Yet there are other people making superhero movies who raise those questions and increase our expectations by being thoughtful and crafting quality stories.
Movies like this just throw all that goodwill out the window.
JIM DOOM: I’m really curious — and maybe this has been covered elsewhere — but why wouldn’t DC step in and be like, “Oh, hey — Superman doesn’t kill people?”
From a business perspective, why allow someone to do such fundamental damage to one of your strongest properties?
DOOM DELUISE: Maybe the intention is for Batman to come in and deal with that in the next movie.
JIM DOOM: You know, if Batman does come in and deal with that? I’ll actually be pretty happy. Because I’d like to see them acknowledge the consequences.
That’s where this movie truly fails. The first kiss is completely tonedeaf to the destruction that surrounds them. There is no remorse over taking a life.
But if Batman steps in and says, “Heroes don’t kill,” or something, I will actually be very happy about that, because it acknowledges consequences of those actions and treats Superman’s actions as serious and heinous and not just, “Well, this is how the good guys win the battle.”
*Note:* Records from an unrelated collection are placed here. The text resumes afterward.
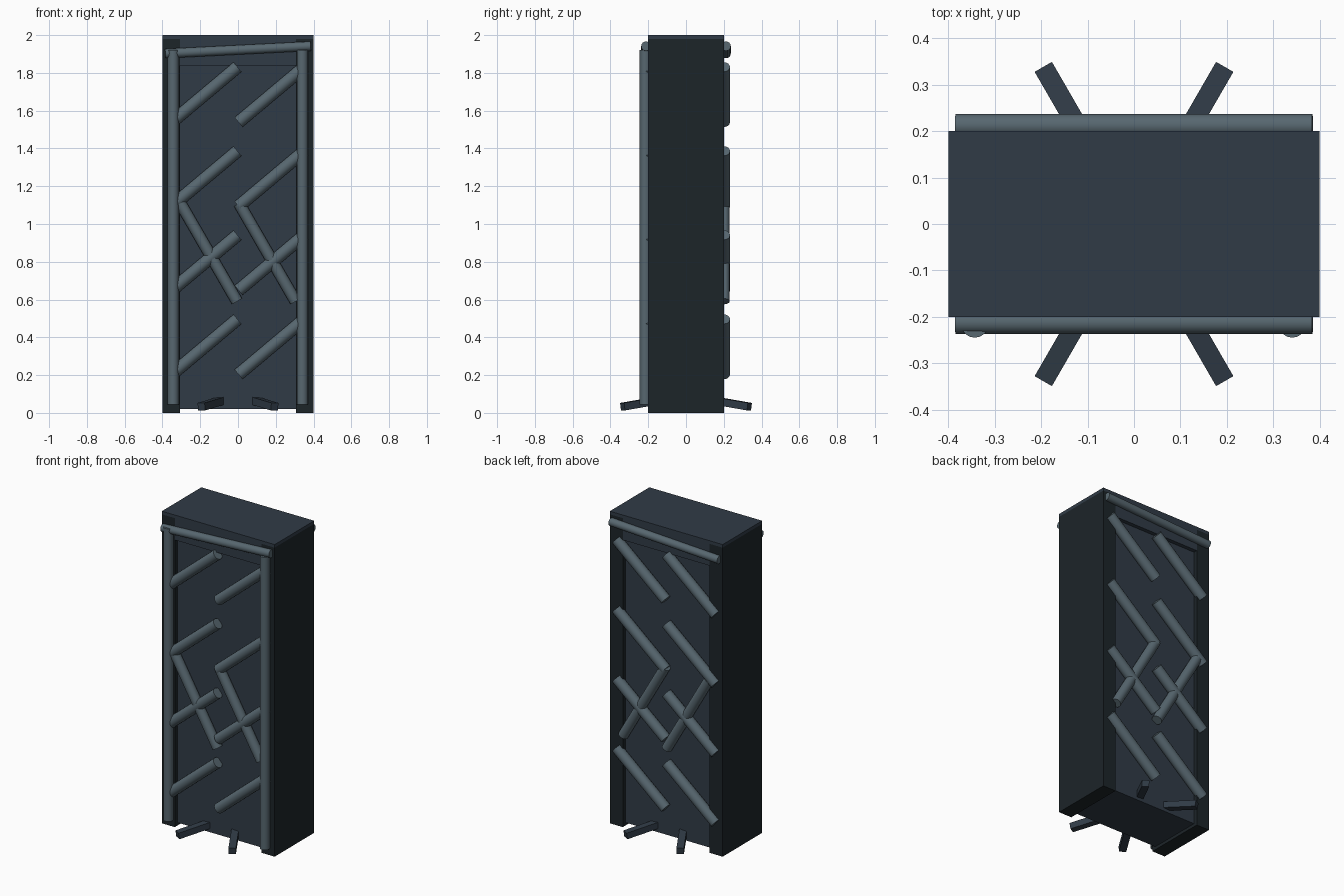
import bpy
from math import radians
from mathutils import Vector

if "Cube" in bpy.data.objects:
    bpy.data.objects.remove(bpy.data.objects["Cube"])


def material(name, rgb):
    m = bpy.data.materials.new(name)
    m.diffuse_color = (*rgb, 1)
    m.use_nodes = True
    m.node_tree.nodes["Principled BSDF"].inputs["Base Color"].default_value = m.diffuse_color
    return m


slate = material("slate", (0.03, 0.044, 0.062))
dark = material("dark_slate", (0.012, 0.018, 0.022))
pale = material("grey_blue", (0.095, 0.135, 0.16))


def box(name, lo, hi, mat):
    lo, hi = Vector(lo), Vector(hi)
    bpy.ops.mesh.primitive_cube_add(size=1, location=(lo + hi) / 2)
    o = bpy.context.object
    o.name = name
    o.scale = hi - lo
    bpy.ops.object.transform_apply(location=False, rotation=False, scale=True)
    o.data.materials.append(mat)
    return o


def rod(name, centre, length, r, angle):
    """Rod lying in a vertical plane, angle in degrees from the x axis."""
    bpy.ops.mesh.primitive_cylinder_add(vertices=16, radius=r, depth=length, location=centre,
                                        rotation=(0, radians(90 - angle), 0))
    o = bpy.context.object
    o.name = name
    o.data.materials.append(pale)
    bpy.ops.object.shade_smooth_by_angle(angle=radians(40))
    return o


# Body: recessed core, side slabs, header and cap
box("core_panel", (-0.31, -0.175, 0.02), (0.31, 0.175, 1.9), slate)
for s, side in ((-1, "left"), (1, "right")):
    box(f"{side}_side_slab", (min(s * 0.308, s * 0.4), -0.2, 0), (max(s * 0.308, s * 0.4), 0.2, 1.98), dark)
box("header", (-0.308, -0.2, 1.84), (0.308, 0.2, 1.98), slate)
box("top_cap", (-0.4, -0.2, 1.98), (0.4, 0.2, 2.0), slate)

# Upright pipes, front only
for x in (-0.343, 0.341):
    rod("front_upright_pipe", (x, -0.215, 0.983), 1.876, 0.03, 90)

for f, face in ((-1, "front"), (1, "back")):
    # Slightly tilted top bar
    rod(f"{face}_top_bar", (0, f * 0.212, 1.922), 0.77, 0.025, 2.9)
    for s in (-1, 1):
        # Four rows of slanted branches
        for row in range(4):
            rod(f"{face}_branch", (s * 0.177, f * 0.2, 0.35 + row * 0.445), 0.455, 0.033, 40)
        # Long crossing branches
        rod(f"{face}_cross_branch", (s * 0.155, f * 0.2, 0.85), 0.6, 0.031, 120)
        # Splayed feet, dipping outwards
        tip = Vector((s * 0.194, f * 0.336, 0.033))
        inward = Vector((-s * 0.5, -f * 0.866, 0.15)).normalized()
        foot = box(f"{face}_foot", (-0.0215, -0.02, -0.12), (0.0215, 0.02, 0.12), slate)
        foot.rotation_euler = inward.to_track_quat('Z', 'Y').to_euler()
        foot.location = tip + inward * 0.12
That honestly to me is one way in which I could see Man of Steel 2 kind of redeeming the flaws of Man of Steel 1.
The problem is that there was just nothing about MoS1 that implies those consequences are coming.
DOOM DELUISE: Nope. After killing Zod, we cut to Superman joking around in the desert with some guys from Army.
JIM DOOM: Exactly. I think I would have liked this movie much more if there were more at the end to suggest it wasn’t just a happy victorious day.
And Superman working for Army is so … creepy and dirty.
That’s what kind of makes me hope that a Dark Knight Returns showdown could be brewing for MoS2.
But I’ve learned not to get my hopes up, and the lack of care in the construction of this movie makes me have next to no faith that this was done with a long game in mind.
DOOM DELUISE: That’s what she said.